For our country to reasonably manage this pandemic, we need much more than just the test results for a few dozen patients at a time delivered by a quick, easy-to-use black box.

These point-of-care machines do have a role to play, however. They can be invaluable tools for COVID-19 testing in specific environments, such as daily testing of caregivers at assisted living facilities. But as a nation, experts say we need to be doing millions of tests per day — the latest estimate by Harvard’s Global Health Institute is 4 million per day. The network of discrete closed systems cannot handle that kind of volume, nor is it flexible enough to scale up and down as testing needs change.

Fortunately, we already have an open-system network that we can harness to produce the amount of testing needed to safely reopen our economy: an installed base of “old-fashioned” real-time PCR machines.

Every big central lab, government lab, hospital lab and research lab in the country has at least one open-platform real-time PCR instrument. Different manufacturers make these instruments, but they all run in basically the same way, using the same chemical supplies.

These systems aren’t as quick to deliver results and require trained technicians to operate. But they can handle tremendous volumes of tests. These traditional RT-PCR machines can handle 10-100 times higher throughput than the point-of-care tests, and are able to generate >1,000 results per day per machine. In contrast to ID NOW, they are the gold standard of accuracy.

Certainly, open-platform PCR instruments are currently handling a significant portion of the testing. But right now, only labs that are CLIA certified by the federal government are allowed to handle diagnostic testing. That leaves out most academic labs and many, many commercial research labs that are run to exacting specifications, but are not technically CLIA certified. Add to that a large number of PCR instruments that run diagnostics for our pets. We love our pets, but I think most people would agree to delay those diagnoses to free up capacity for the urgent COVID-19 demand.

The federal government could, and should, use its influence to requisition these instruments for use in COVID-19 testing. The capacity exists – it just needs to be properly directed and mobilized. It’s not too late to swing into action.

At a low estimate, the U.S. has 30,000 open-platform PCR instruments. If each instrument is leveraged to run the 1,000 tests per day it can run, that would give us 30 million tests per day. Capacity could be stretched further through the use of robots, pooled testing or the application of data science.

This is a robust infrastructure that will better meet the testing demands this pandemic calls for. Testing at high volume will help us find our way back to something closer to normal until we have a widely distributed vaccine. 

The role for open systems is clear.

As Gary Kobinger, a Canadian researcher best known for his work on Ebola, argues in that same Reuters report that all diagnostics should be done on open platforms. “At one point there will be a new pathogen, and the company that makes the cassette that is controlling everything is not going to be able to supply you,” Kobinger said. “And this is where we are now, right?”



Alex Dickinson, PhD is the co-founder and executive chairman of ChromaCode.
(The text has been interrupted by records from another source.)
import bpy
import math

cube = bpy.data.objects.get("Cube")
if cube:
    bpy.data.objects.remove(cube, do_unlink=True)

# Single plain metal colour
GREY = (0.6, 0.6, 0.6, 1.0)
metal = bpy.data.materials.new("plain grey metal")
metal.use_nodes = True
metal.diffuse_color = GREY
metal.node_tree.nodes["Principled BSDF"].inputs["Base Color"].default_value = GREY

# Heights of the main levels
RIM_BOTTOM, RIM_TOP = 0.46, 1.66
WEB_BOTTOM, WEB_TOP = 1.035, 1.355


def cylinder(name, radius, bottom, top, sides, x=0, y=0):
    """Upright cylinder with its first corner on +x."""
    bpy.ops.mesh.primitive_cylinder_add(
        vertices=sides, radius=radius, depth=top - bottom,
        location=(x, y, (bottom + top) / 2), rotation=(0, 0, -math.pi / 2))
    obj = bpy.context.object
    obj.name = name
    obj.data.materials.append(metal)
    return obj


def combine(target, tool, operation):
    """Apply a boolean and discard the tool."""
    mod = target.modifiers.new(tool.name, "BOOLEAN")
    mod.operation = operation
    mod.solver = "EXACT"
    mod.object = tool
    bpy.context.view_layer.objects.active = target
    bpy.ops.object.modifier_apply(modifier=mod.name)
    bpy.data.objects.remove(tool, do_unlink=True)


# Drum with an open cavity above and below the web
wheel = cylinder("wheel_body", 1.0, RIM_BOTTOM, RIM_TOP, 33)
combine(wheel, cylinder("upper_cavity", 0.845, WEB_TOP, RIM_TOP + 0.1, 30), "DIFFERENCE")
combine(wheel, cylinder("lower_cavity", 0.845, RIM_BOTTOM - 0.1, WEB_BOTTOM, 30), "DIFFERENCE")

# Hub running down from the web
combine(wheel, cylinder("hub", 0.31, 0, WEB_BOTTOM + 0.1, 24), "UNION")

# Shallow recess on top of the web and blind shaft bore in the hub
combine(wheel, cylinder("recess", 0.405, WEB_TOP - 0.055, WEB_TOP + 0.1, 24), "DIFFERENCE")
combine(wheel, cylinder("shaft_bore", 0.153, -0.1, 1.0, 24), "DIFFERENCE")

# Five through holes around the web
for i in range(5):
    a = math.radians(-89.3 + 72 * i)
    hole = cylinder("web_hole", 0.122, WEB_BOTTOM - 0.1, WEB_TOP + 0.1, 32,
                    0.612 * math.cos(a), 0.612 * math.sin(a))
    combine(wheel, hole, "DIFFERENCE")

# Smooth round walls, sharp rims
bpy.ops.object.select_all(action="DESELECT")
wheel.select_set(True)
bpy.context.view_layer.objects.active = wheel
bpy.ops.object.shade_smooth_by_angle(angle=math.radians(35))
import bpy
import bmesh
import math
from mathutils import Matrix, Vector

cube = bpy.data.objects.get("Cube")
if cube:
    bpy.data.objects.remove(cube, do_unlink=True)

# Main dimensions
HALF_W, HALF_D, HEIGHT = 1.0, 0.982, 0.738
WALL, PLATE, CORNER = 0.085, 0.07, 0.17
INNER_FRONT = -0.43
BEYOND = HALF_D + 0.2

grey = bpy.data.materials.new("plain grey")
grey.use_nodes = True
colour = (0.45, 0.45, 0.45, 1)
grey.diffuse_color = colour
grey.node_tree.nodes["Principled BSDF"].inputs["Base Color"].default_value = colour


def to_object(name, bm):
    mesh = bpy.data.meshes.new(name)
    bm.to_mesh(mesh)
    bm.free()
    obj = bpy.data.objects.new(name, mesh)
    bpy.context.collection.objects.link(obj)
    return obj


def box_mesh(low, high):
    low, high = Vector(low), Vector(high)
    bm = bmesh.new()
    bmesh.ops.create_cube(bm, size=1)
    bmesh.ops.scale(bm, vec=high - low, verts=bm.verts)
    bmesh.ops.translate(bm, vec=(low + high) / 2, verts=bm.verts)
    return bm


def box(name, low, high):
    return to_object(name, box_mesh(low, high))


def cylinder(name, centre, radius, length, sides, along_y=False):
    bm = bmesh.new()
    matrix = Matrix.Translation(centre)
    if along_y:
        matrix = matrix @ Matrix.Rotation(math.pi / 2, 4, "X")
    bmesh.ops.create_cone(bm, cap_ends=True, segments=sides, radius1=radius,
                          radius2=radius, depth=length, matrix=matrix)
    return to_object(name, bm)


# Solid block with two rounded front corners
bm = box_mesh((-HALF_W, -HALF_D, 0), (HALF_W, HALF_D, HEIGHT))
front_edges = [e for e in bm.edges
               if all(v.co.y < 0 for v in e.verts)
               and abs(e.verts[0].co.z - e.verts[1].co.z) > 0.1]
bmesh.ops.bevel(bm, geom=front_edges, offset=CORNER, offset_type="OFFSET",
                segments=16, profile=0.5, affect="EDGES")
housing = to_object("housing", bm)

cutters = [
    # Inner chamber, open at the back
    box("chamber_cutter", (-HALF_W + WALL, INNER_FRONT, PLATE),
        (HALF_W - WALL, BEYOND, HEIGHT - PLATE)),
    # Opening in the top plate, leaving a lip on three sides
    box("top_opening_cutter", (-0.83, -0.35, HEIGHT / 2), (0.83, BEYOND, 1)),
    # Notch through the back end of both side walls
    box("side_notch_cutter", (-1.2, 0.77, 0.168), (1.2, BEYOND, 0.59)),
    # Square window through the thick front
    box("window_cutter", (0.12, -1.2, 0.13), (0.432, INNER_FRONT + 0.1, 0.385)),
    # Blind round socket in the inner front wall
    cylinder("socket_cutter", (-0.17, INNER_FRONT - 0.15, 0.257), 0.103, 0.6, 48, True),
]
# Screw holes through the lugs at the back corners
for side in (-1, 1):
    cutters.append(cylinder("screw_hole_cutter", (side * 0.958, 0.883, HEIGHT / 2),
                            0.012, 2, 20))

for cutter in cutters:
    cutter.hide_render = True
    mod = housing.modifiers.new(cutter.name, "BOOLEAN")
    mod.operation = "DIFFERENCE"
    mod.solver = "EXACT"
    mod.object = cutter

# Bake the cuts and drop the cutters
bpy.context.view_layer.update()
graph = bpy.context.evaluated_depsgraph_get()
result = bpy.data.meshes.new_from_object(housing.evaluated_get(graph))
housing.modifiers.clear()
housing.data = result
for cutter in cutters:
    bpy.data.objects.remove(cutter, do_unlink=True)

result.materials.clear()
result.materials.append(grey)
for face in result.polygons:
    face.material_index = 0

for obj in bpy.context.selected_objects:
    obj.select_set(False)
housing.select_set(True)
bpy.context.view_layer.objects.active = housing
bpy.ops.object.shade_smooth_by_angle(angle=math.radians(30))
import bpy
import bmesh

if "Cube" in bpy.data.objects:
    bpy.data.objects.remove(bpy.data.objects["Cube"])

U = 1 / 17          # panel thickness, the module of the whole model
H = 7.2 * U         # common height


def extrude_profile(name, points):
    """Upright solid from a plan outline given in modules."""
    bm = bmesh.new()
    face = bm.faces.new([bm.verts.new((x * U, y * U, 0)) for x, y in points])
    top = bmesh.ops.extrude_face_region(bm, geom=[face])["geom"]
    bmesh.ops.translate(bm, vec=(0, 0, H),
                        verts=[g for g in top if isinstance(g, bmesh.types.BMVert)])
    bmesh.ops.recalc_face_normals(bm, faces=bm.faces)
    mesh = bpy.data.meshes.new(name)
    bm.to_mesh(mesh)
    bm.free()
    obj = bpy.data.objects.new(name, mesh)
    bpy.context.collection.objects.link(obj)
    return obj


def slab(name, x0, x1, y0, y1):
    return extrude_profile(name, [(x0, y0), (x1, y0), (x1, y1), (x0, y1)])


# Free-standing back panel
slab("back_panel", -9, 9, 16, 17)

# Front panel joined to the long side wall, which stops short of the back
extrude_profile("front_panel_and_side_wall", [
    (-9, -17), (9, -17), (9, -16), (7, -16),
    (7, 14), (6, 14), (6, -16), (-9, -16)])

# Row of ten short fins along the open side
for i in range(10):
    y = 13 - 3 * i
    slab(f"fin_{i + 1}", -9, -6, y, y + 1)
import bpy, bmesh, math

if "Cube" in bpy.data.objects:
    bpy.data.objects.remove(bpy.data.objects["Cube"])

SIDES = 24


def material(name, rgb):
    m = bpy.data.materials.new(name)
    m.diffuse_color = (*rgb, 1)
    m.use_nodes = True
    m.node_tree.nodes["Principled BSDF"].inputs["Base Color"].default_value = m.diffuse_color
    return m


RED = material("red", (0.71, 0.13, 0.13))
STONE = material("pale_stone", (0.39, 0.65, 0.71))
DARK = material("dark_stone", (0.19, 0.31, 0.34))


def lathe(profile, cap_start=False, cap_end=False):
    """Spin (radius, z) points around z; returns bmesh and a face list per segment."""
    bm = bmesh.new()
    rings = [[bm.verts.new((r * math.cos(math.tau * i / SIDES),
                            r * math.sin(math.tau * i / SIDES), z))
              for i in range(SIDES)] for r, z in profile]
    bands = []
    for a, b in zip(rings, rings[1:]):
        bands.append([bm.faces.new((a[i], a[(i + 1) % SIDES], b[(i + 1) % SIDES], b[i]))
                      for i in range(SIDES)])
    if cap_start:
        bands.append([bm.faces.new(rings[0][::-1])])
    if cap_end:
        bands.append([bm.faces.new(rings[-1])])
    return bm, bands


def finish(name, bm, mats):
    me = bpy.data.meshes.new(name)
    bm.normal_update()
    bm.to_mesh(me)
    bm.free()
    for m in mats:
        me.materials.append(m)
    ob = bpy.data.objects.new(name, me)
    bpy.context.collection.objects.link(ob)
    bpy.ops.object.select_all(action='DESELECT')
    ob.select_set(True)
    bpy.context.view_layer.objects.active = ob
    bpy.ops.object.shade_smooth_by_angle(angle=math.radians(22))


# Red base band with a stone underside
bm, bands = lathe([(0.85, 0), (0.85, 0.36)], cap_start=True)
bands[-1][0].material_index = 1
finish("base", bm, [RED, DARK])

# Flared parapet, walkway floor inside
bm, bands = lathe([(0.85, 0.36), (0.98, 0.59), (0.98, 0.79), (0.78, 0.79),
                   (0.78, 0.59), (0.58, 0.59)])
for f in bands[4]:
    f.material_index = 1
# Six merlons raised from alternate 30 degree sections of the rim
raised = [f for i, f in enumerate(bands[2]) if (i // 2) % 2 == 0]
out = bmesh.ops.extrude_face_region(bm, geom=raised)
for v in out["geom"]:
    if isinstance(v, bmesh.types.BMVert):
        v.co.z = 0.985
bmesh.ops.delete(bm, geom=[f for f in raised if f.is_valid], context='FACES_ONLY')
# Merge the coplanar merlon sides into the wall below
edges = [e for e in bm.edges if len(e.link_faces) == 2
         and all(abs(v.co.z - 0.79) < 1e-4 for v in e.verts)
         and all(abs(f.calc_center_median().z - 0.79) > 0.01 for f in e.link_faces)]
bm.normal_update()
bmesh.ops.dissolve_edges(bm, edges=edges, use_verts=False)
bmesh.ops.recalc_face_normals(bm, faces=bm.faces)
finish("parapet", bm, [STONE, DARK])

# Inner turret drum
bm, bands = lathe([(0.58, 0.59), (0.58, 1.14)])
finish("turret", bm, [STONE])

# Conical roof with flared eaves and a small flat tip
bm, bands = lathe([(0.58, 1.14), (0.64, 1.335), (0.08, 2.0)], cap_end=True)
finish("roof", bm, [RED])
He is a life sciences executive with over 25 years of experience leading strategic initiatives that have transformed small companies and enabled large companies to penetrate new markets. Most recently, he was the Senior Vice President of Strategic Initiatives at Illumina, where his responsibilities included working with national governments and large institutions to develop precision medicine programs for healthcare systems.